Equipment Archive

Dressage: Lateral Work

As dressage tests become more advanced, the horse is asked to do ‘lateral work’, or ‘work on two tracks’ the hind-feet follow a different track from the forefeet. This happens when he moves sideways, or forward and sideways at the same time, and demonstrates his suppleness, balance and agility.

Turn on the forehand

You have probably asked your horse to go sideways already without noticing it. Think when someone is mucking out a stable with the horse tied up in it. Once they have done one half, they say ‘over’, and he moves across the stable, making it easier to muck out the other half.

The movement that the horse makes is a sort of ‘turn on the forehand’, which is one of the first mounted exercises you do when starting lateral work. The turn on the forehand is a useful exercise for three main reasons:

  • It teaches your pony to move away from your leg.
  • It teaches you to ‘blend’ the aids given with your legs and your hands.
  • It has many everyday uses, such as when opening gates or turning in confined spaces.

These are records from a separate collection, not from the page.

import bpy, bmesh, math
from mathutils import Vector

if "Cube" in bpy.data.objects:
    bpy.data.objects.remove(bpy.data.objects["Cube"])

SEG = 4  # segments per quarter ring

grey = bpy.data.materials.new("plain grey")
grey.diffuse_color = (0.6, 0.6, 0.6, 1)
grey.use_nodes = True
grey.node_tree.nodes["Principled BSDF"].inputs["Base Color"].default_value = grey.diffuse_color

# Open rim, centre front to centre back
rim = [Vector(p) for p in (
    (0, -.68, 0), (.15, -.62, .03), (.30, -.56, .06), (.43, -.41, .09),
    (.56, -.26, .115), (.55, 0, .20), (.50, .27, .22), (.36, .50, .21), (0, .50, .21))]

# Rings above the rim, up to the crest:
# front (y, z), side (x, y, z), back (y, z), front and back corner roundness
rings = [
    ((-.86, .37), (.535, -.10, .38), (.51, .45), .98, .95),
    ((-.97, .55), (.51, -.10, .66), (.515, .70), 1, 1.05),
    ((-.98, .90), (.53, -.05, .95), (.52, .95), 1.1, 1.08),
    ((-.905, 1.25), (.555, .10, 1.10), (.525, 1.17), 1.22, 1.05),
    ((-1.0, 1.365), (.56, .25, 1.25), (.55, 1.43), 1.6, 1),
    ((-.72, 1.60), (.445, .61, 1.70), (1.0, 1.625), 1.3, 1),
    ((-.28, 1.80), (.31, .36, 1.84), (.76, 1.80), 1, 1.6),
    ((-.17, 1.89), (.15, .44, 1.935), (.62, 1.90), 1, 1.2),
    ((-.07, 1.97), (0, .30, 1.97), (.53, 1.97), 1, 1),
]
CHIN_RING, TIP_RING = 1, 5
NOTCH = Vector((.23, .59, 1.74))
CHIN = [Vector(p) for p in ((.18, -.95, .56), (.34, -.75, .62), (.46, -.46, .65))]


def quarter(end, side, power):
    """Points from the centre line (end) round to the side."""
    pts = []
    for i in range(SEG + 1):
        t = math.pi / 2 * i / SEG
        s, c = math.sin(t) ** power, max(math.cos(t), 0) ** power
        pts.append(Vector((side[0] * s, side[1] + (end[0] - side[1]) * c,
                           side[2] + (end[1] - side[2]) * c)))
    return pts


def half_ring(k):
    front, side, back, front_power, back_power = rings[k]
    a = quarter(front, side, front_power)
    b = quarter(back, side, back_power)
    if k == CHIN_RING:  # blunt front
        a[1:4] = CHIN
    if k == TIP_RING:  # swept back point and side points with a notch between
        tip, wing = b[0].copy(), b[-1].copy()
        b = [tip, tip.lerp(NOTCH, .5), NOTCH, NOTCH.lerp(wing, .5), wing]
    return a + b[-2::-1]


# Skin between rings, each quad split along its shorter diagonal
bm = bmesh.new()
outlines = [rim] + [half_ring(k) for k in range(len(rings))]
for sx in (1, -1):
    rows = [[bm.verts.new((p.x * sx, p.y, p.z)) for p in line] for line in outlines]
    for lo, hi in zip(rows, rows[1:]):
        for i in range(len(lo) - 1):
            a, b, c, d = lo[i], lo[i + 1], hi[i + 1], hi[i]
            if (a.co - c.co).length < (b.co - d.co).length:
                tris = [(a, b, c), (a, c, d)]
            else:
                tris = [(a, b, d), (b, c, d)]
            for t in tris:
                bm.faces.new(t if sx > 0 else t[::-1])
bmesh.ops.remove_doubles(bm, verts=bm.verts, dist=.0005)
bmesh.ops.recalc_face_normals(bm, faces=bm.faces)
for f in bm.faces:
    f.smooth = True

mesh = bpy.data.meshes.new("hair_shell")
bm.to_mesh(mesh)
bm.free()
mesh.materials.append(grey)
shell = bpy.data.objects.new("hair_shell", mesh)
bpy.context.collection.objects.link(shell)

In this exercise the pony turns in a half-circle through 180°, so that he changes the direction in which he is facing. It starts from a good, square halt. The outside forefoot marks time (stepping up and down in the same place) and he pivots around it.

The inside forefoot makes a small half-circle around the pivoting outside forefoot, and the hindfeet make a large half-circle to complete the turn.

Giving the aids

The turn on the forehand is made almost entirely with leg aids. The hands do very little. To make a turn to the right (in which you start on the right rein and end up on the left rein), your pony should first be standing square and on the bit.

Ask him to look slightly to the left by giving little squeezes with the fingers of your left hand, until you can just see his left eye. Don’t pull back with this hand, or your pony may step backward, which is a serious fault.

Your right hand keeps a steady contact, ready to tell the pony that he is not to step forward. Keep your left leg just at the girth, in contact with his side to keep him up into your hands, and to discourage him from stepping backward. Your right leg, drawn back a little behind the girth, asks him to turn his hindquarters through the half-circle. Once the turn is complete, ride the pony energetically forward without hesitation. You must ride forward immediately so that the pony maintains his forward impulsion, with his hind legs underneath him.

Yielding to the leg

The next exercise that is usually taught in lateral work is ‘leg-yielding’. Here the pony is asked to walk or trot forward and sideways at the same time, While remaining parallel to the side of the arena.

An easy way to start this work is to use an exercise that is known as ‘yielding to the leg’. It sounds the same as leg-yielding but is not.

Starting on a 20m (66ft) circle (in walk to begin with, and later in trot), ask your pony to make the circle gradually smaller. You could make it a metre (3ft 3in) smaller on each circuit, down to about 12m (39ft).

Keeping the pony bent on the track of the circle but not with too much bend in his neck -use your inside leg just at the girth to ask him to step forward and sideways back out to the 20m (66ft) circle.

When doing this in trot, it is best to make sitting trot from about the 16m (52ft) circle downward, and when ‘yielding to the leg’. This is because it is difficult to rise to the trot on very small circles and still maintain a rhythmical, balanced trot.

When you reach the 20m (66ft) circle start rising again. The work should be done as evenly as possible on both reins. Your pony will almost certainly find it easier one way than the other.


When you can do ‘yielding to the leg’ fairly easily on both reins, try ‘leg-yielding’ on a straight line, first in walk and then in trot.

It is best if you can start this work in a 20 X 40m (66 x 132ft) arena, so that you can measure exactly what you are doing. On the left rein, start the exercise by making a half l0-metre (33-foot) circle from M or K to bring you on to the centre line (C to A).

Once your pony is moving straight on the centre line, ask him with your inside leg (the left leg on the left rein) to move sideways as well as forward toward the opposite quarter marker K or M. Try to keep the pony parallel to the side of the arena by keeping your outside leg against him to encourage him forward.

Be content with just two or three steps in ‘leg-yielding’ to start with, then ride the pony straight forward with both legs. As with any new exercise, praise your pony when he achieves what you are asking him to do.